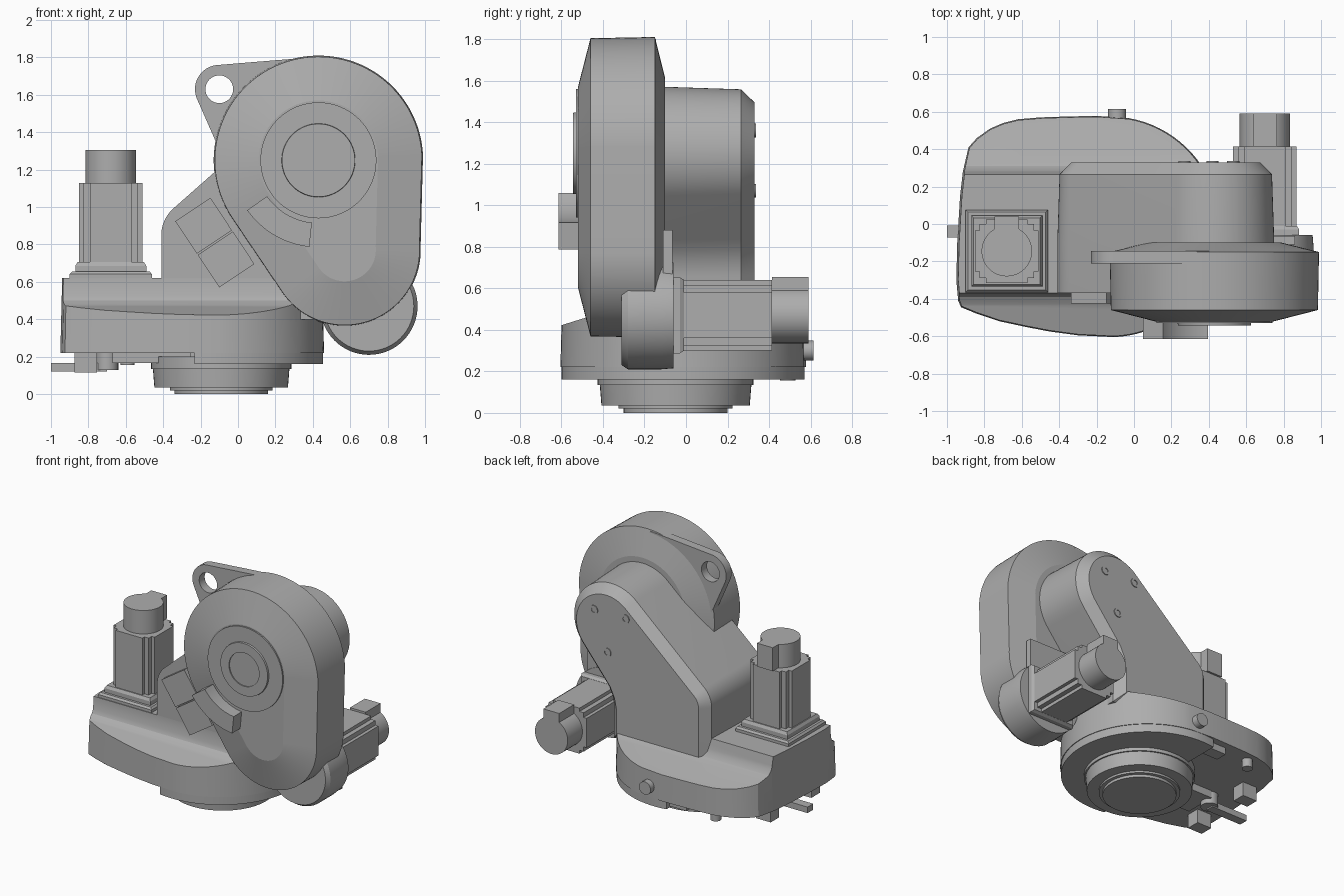
import bpy, bmesh, math
from mathutils import Matrix, Vector

cube = bpy.data.objects.get("Cube")
if cube:
    bpy.data.objects.remove(cube, do_unlink=True)

grey = bpy.data.materials.new("machine_grey")
grey.use_nodes = True
grey.diffuse_color = (0.42, 0.42, 0.42, 1)
grey.node_tree.nodes["Principled BSDF"].inputs["Base Color"].default_value = (0.42, 0.42, 0.42, 1)

# Frames: a profile drawn in XZ runs along y, one drawn in YZ runs along x
UP = Matrix.Identity(4)
ALONG_Y = Matrix(((1, 0, 0, 0), (0, 0, 1, 0), (0, 1, 0, 0), (0, 0, 0, 1)))
ALONG_X = Matrix(((0, 0, 1, 0), (1, 0, 0, 0), (0, 1, 0, 0), (0, 0, 0, 1)))


def arc(cx, cy, r, a0, a1, n=24):
    angles = [math.radians(a0 + (a1 - a0) * i / n) for i in range(n + 1)]
    return [(cx + r * math.cos(a), cy + r * math.sin(a)) for a in angles]


def circle(cx, cy, r, n=64):
    return arc(cx, cy, r, 0, 360, n)[:-1]


def rect(cx, cy, hx, hy):
    return [(cx - hx, cy - hy), (cx + hx, cy - hy), (cx + hx, cy + hy), (cx - hx, cy + hy)]


def shrink(pts, d):
    """Offset a counter-clockwise outline inwards."""
    out = []
    for i, p in enumerate(pts):
        p = Vector(p)
        e1 = (p - Vector(pts[i - 1])).normalized()
        e2 = (Vector(pts[(i + 1) % len(pts)]) - p).normalized()
        n1, n2 = Vector((-e1.y, e1.x)), Vector((-e2.y, e2.x))
        out.append(p + (n1 + n2) * d / (1 + n1.dot(n2)))
    return out


def loft(name, outline, stations, frame=UP, angle=25):
    """Stack copies of an outline at (offset, inset) stations and skin them."""
    bm = bmesh.new()
    rings = [[bm.verts.new((p[0], p[1], w)) for p in shrink(outline, d)] for w, d in stations]
    for a, b in zip(rings, rings[1:]):
        for i in range(len(a)):
            j = (i + 1) % len(a)
            bm.faces.new((a[i], a[j], b[j], b[i]))
    bm.faces.new(rings[0])
    bm.faces.new(rings[-1])
    bm.transform(frame)
    bmesh.ops.recalc_face_normals(bm, faces=bm.faces)
    mesh = bpy.data.meshes.new(name)
    bm.to_mesh(mesh)
    bm.free()
    mesh.materials.append(grey)
    ob = bpy.data.objects.new(name, mesh)
    bpy.context.collection.objects.link(ob)
    smooth(ob, angle)
    return ob


def smooth(ob, angle):
    bpy.ops.object.select_all(action='DESELECT')
    ob.select_set(True)
    bpy.context.view_layer.objects.active = ob
    bpy.ops.object.shade_smooth_by_angle(angle=math.radians(angle))


def combine(ob, cutter, operation):
    """Apply a boolean and discard the cutter."""
    cutter.hide_render = True
    mod = ob.modifiers.new("cut", 'BOOLEAN')
    mod.operation, mod.object, mod.solver = operation, cutter, 'EXACT'
    bpy.context.view_layer.objects.active = ob
    bpy.ops.object.modifier_apply(modifier=mod.name)
    bpy.data.objects.remove(cutter, do_unlink=True)
    smooth(ob, 25)


def prism(name, outline, a, b, frame=UP):
    return loft(name, outline, [(a, 0), (b, 0)], frame)


# Base housing: rounded plan, trimmed by a raised centre with sloping shoulders
plan = arc(-.13, -.015, .59, -88, 80, 40) + [
    (-.2, .578), (-.35, .575), (-.5, .57), (-.62, .56), (-.7, .54), (-.77, .51), (-.84, .46),
    (-.885, .41), (-.915, .28), (-.93, .15), (-.945, -.1), (-.95, -.3), (-.94, -.41),
    (-.925, -.445), (-.84, -.48), (-.72, -.52), (-.58, -.55), (-.45, -.575), (-.3, -.595)]
base = loft("base_housing", plan, [(.22, 0), (.7, .012)])
section = [(-.8, 0), (.8, 0), (.8, .35), (.36, .475), (.31, .495), (.285, .53), (.265, .62),
           (-.37, .62), (-.375, .53), (-.39, .5), (-.43, .475), (-.8, .36)]
combine(base, prism("base_section", section, -1.2, 1.2, ALONG_X), 'INTERSECT')
prism("base_lip", arc(-.13, -.015, .585, -100, 100, 48), .16, .24)

# Turntable flange below the base
loft("base_flange", circle(-.09, -.05, .375),
     [(.2, 0), (.135, 0), (.135, .01), (.035, .018), (.035, .1), (.02, .1), (.02, .125), (0, .125)])

# Arm with a chamfered back cover
arm = (arc(.43, 1.25, .32, -40, 131.8, 40) + arc(-.22, .85, .19, 131.8, 180, 10)
       + [(-.41, .4), (.42, .4), (.42, .66), (.432, .72), (.46, .78), (.5, .83)])
loft("arm", arm, [(-.37, 0), (-.1, 0), (.265, .012), (.33, .075)], ALONG_Y)
for x, z in ((.53, 1.36), (.27, 1.36), (.42, 1.07)):
    loft("cover_bolt", circle(x, z, .033, 24),
         [(.32, 0), (.336, 0), (.336, .015), (.331, .015)], ALONG_Y)

# Head housing: hull of a large and a small circle
head = arc(.43, 1.25, .56, 15 - 12, 213.7, 60) + arc(.57, .77, .407, 213.7, 363, 48)
loft("head_housing", head,
     [(-.52, .24), (-.46, .006), (-.15, 0), (-.1, .2)], ALONG_Y, 12)
loft("head_hub", circle(.43, 1.25, .31),
     [(-.5, 0), (-.53, 0), (-.53, .113), (-.543, .115), (-.543, .185), (-.535, .185)], ALONG_Y)
sector = arc(.43, 1.25, .465, 215, 264, 16) + arc(.43, 1.25, .335, 264, 215, 16)
prism("head_guard", sector, -.615, -.48, ALONG_Y)

# Lifting lug with a hole
lug = arc(-.1, 1.63, .13, 92, 205, 24) + [(-.11, 1.33), (.1, 1.2), (.45, 1.5), (.4, 1.8), (.2, 1.785)]
lug = prism("lifting_lug", lug, -.21, -.145, ALONG_Y)
combine(lug, prism("lug_hole", circle(-.1, 1.63, .074), -.4, .1, ALONG_Y), 'DIFFERENCE')


# Connector box on the arm front, in two tilted halves
def tilted(cx, cz, hx, hz, deg):
    c, s = math.cos(math.radians(deg)), math.sin(math.radians(deg))
    return [(cx + x * c - z * s, cz + x * s + z * c) for x, z in rect(0, 0, hx, hz)]


prism("connector_upper", tilted(-.184, .9, .113, .104, 33.5), -.425, -.36, ALONG_Y)
prism("connector_lower", tilted(-.064, .72, .113, .104, 33.5), -.425, -.36, ALONG_Y)


# Motors: stepped foot, body with notched corners, round cap with a plug
def motor(name, frame, foot, body_len=.425, cap_len=.175):
    quarter = [(.17, -.11), (.17, .11), (.145, .11), (.145, .145), (.11, .145)]
    body = []
    for k in range(4):
        c, s = round(math.cos(k * math.pi / 2)), round(math.sin(k * math.pi / 2))
        body += [(x * c - y * s, x * s + y * c) for x, y in quarter]
    z = 0
    for half, height in foot:
        loft(name + "_foot", rect(0, 0, half, half),
             [(z, 0), (z + height * .6, 0), (z + height, .012)], frame)
        z += height
    prism(name + "_body", body, z - .01, z + body_len, frame)
    z += body_len
    prism(name + "_cap", circle(0, 0, .135, 48), z, z + cap_len, frame)
    prism(name + "_plug", rect(0, .11, .065, .075), z, z + cap_len, frame)


motor("base_motor", Matrix.Translation((-.68, -.145, .62)), [(.22, .035), (.19, .05)])
sideways = Matrix(((-1, 0, 0, 0), (0, 0, 1, 0), (0, 1, 0, 0), (0, 0, 0, 1)))
motor("side_motor", Matrix.Translation((.7, -.06, .47)) @ sideways, [(.183, .05)])

# Gear housing that carries the side motor
loft("side_gear_housing", circle(.7, .47, .26),
     [(-.31, .02), (-.28, 0), (-.12, 0), (-.06, .005)], ALONG_Y)
prism("side_motor_bracket", rect(.7, .69, .16, .19), -.11, -.065, ALONG_Y)

# Small fittings around and under the base
prism("rear_peg", circle(-.09, .3, .048, 24), .5, .615, ALONG_Y)
prism("under_pin", circle(-.59, .49, .037, 24), .155, .24)
prism("lever_hub", circle(-.7, -.04, .06, 24), .13, .24)
prism("lever", rect(-.85, -.04, .15, .033), .12, .165)
for y in (-.28, .2):
    prism("under_block", rect(-.815, y, .06, .05), .115, .24)
prism("under_plate", rect(-.46, -.1, .21, .12), .165, .24)
prism("rear_catch", rect(-.27, .48, .1, .045), .17, .24)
--------------------
## WHAT YOU SHOULD DO
Reprint exactly the lines above that start at the one with "(-.535, .185)], ALONG_Y)" and end at the one with "c, s = round(math.cos(k", keeping both and adding none.

## RESPONSE
     [(-.5, 0), (-.53, 0), (-.53, .113), (-.543, .115), (-.543, .185), (-.535, .185)], ALONG_Y)
sector = arc(.43, 1.25, .465, 215, 264, 16) + arc(.43, 1.25, .335, 264, 215, 16)
prism("head_guard", sector, -.615, -.48, ALONG_Y)

# Lifting lug with a hole
lug = arc(-.1, 1.63, .13, 92, 205, 24) + [(-.11, 1.33), (.1, 1.2), (.45, 1.5), (.4, 1.8), (.2, 1.785)]
lug = prism("lifting_lug", lug, -.21, -.145, ALONG_Y)
combine(lug, prism("lug_hole", circle(-.1, 1.63, .074), -.4, .1, ALONG_Y), 'DIFFERENCE')


# Connector box on the arm front, in two tilted halves
def tilted(cx, cz, hx, hz, deg):
    c, s = math.cos(math.radians(deg)), math.sin(math.radians(deg))
    return [(cx + x * c - z * s, cz + x * s + z * c) for x, z in rect(0, 0, hx, hz)]


prism("connector_upper", tilted(-.184, .9, .113, .104, 33.5), -.425, -.36, ALONG_Y)
prism("connector_lower", tilted(-.064, .72, .113, .104, 33.5), -.425, -.36, ALONG_Y)


# Motors: stepped foot, body with notched corners, round cap with a plug
def motor(name, frame, foot, body_len=.425, cap_len=.175):
    quarter = [(.17, -.11), (.17, .11), (.145, .11), (.145, .145), (.11, .145)]
    body = []
    for k in range(4):
        c, s = round(math.cos(k * math.pi / 2)), round(math.sin(k * math.pi / 2))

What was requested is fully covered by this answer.